Directions for this task:
Report each line of the entries below that includes "items".

Stored entries:
<<<<
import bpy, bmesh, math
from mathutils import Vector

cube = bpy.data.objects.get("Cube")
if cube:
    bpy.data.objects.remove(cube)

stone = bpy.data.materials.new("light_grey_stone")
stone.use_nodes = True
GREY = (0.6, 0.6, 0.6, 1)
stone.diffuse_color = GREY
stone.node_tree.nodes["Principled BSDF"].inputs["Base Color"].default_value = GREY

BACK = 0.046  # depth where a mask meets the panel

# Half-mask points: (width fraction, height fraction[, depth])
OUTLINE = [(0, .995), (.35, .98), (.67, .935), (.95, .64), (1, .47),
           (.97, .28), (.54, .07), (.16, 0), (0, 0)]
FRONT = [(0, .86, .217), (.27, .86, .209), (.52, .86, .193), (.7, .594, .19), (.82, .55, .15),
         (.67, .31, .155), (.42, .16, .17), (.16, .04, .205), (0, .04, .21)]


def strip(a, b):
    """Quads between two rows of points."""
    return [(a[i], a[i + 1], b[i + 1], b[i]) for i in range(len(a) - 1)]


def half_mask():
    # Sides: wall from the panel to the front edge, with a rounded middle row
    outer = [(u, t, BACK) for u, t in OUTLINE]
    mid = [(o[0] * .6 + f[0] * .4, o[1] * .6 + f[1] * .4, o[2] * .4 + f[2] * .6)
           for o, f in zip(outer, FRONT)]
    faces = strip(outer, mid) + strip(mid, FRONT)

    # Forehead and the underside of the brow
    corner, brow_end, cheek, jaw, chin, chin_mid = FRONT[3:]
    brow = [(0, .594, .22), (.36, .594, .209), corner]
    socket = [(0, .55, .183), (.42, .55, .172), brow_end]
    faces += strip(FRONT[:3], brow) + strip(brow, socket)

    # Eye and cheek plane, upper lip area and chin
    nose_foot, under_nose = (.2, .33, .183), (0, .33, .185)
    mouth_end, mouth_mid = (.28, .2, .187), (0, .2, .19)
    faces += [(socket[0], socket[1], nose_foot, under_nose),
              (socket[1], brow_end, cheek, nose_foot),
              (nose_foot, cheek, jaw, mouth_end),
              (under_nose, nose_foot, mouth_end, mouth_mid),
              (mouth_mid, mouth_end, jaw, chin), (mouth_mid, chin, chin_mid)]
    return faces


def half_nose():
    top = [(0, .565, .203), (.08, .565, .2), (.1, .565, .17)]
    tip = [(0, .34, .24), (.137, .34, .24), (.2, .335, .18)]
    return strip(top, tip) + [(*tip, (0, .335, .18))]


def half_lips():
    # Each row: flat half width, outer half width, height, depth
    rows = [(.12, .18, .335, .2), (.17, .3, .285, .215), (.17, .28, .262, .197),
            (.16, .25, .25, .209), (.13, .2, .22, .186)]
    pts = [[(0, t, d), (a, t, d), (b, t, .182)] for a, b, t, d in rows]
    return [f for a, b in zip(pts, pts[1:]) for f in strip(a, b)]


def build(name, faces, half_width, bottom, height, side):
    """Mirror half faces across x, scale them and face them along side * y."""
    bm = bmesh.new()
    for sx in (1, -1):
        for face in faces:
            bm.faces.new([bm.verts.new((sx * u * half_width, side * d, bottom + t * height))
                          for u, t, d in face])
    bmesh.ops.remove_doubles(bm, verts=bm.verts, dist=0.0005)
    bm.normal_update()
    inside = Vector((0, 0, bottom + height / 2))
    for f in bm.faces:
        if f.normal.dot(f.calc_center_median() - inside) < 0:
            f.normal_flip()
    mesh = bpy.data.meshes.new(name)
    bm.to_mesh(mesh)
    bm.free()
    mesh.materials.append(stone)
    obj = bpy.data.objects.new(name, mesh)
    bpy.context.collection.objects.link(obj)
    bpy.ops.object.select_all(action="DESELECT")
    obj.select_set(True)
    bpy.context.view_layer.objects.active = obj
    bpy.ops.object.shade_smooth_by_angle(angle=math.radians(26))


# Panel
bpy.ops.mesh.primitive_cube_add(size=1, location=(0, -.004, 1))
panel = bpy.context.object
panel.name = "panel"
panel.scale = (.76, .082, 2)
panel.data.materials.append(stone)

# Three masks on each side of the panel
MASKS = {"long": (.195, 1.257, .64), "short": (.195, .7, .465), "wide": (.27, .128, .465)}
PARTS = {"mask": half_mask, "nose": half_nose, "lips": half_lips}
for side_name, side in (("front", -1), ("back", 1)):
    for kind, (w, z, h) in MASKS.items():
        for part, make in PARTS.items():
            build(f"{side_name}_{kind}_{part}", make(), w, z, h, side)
>>>>
Written solution:
    for kind, (w, z, h) in MASKS.items():
        for part, make in PARTS.items():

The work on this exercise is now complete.